Field Music, Peter and David Brewis, have announced their sixth album “Open Here”. The brothers are just putting the finishing touches to the record and plan on releasing via Memphis Industries on 2nd February 2018.

The two years since Commontime have been strange and turbulent. If you thought the world made some kind of sense, you may have questioned yourself a few times in the past two years. And that questioning, that erosion of faith – in people, in institutions, in shared experience – runs through every song on the new Field Music album.

The brother’s studio, on the banks of the river Wear, became a sanctuary away from everything political and personal, a cocoon of creativity. And conversely, making the album became an alternative way to connect to people, with a wide array of musicians invited to leave their mark, notably Sarah Hayes on flute and piccolo, Liz Corney on vocals, Pete Fraser on saxophone, Simon Dennis on trumpet and flugelhorn, a Cornshed Sisters choir and the regular string quartet of Ed Cross, Jo Montgomery, Chrissie Slater and Ele Leckie. The result is a record that is bigger in scale, grander than anything they’ve done before.

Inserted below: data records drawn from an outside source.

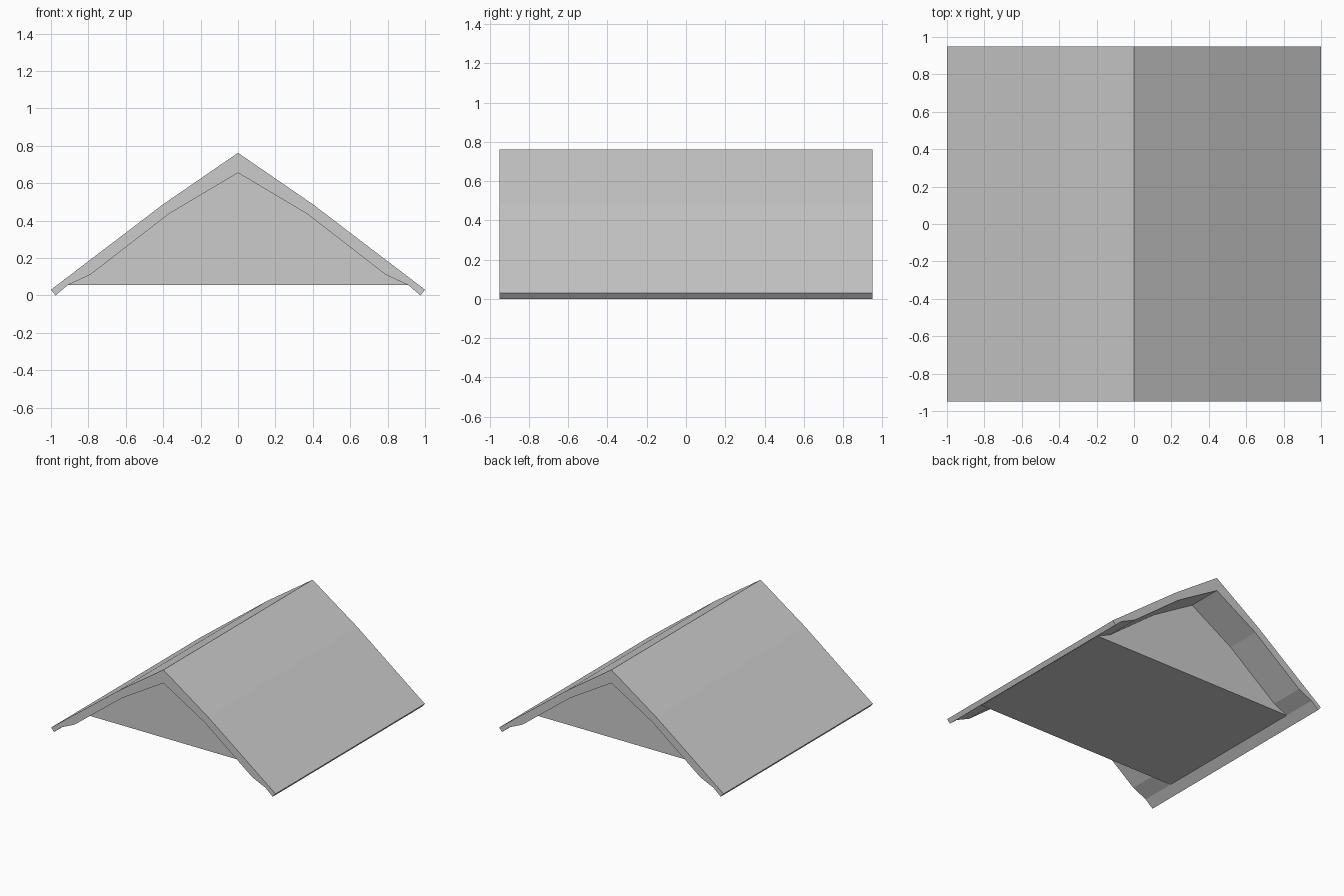
import bpy
import bmesh

if "Cube" in bpy.data.objects:
    bpy.data.objects.remove(bpy.data.objects["Cube"])


def mirrored(half):
    """Complete a left-to-centre profile with its mirror image."""
    return half + [(-x, z) for x, z in reversed(half) if x != 0]


def extrude_profile(name, profile, half_depth):
    """Make a solid prism from an x-z profile, centred on y = 0."""
    bm = bmesh.new()
    face = bm.faces.new([bm.verts.new((x, -half_depth, z)) for x, z in profile])
    res = bmesh.ops.extrude_face_region(bm, geom=[face], use_keep_orig=True)
    verts = [g for g in res["geom"] if isinstance(g, bmesh.types.BMVert)]
    bmesh.ops.translate(bm, verts=verts, vec=(0, 2 * half_depth, 0))
    bmesh.ops.recalc_face_normals(bm, faces=bm.faces)
    mesh = bpy.data.meshes.new(name)
    bm.to_mesh(mesh)
    bm.free()
    obj = bpy.data.objects.new(name, mesh)
    bpy.context.collection.objects.link(obj)
    return obj


outer = [(-1.0, 0.03), (-0.4, 0.487), (0, 0.762)]
inner = [(-0.91, 0.055), (-0.79, 0.11), (-0.37, 0.435), (0, 0.655)]

# Roof shell: slightly bent slopes with thick overhanging eaves
underside = mirrored([(-0.975, 0.0)] + inner)
extrude_profile("roof_shell", mirrored(outer) + underside[::-1], 0.95)

# Gable block: recessed solid filling the space under the roof
extrude_profile("gable_block", mirrored(inner), 0.667)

David and Peter Brewis took a five year break after 2011’s Plumb to work on other projects (some of which involved them both). They returned in 2016 with their best record to date, Commontime. Now they’re back almost two years to the day with Open Here, which reflects both the state of the band and the state of the world. Brexit and the U.S. election inform the lyrics, while Madonna inspired the inventive first single “Count it Up.” “Where Commontime felt like a distillation of all of the elements that make up Field Music,” says David, “this feels like an expansion; as if we’re pushing in every direction at once to see how far we can go.”

Image may contain: night and text

Back on November. 7th, the British art-rock duo Field Music announced that their sixth studio album, “Open Here”, which will be released February. 2nd via Memphis Industries. On Tuesday, they shared the first single, “Count It Up.” The song uses a deceptively fun Devo-esque synth lead and strutting cadence to soundtrack a series of entitlements that the listener should consider when taking stock of his or her privilege: “If you can go through day to day without the fear of violence, count that up / If people don’t stare at you in the street because of the color of your skin, count that up / If your body makes some kind of sense to you, count that up.

Taken from the upcoming album ‘Open Here’ (out 2nd February 2018)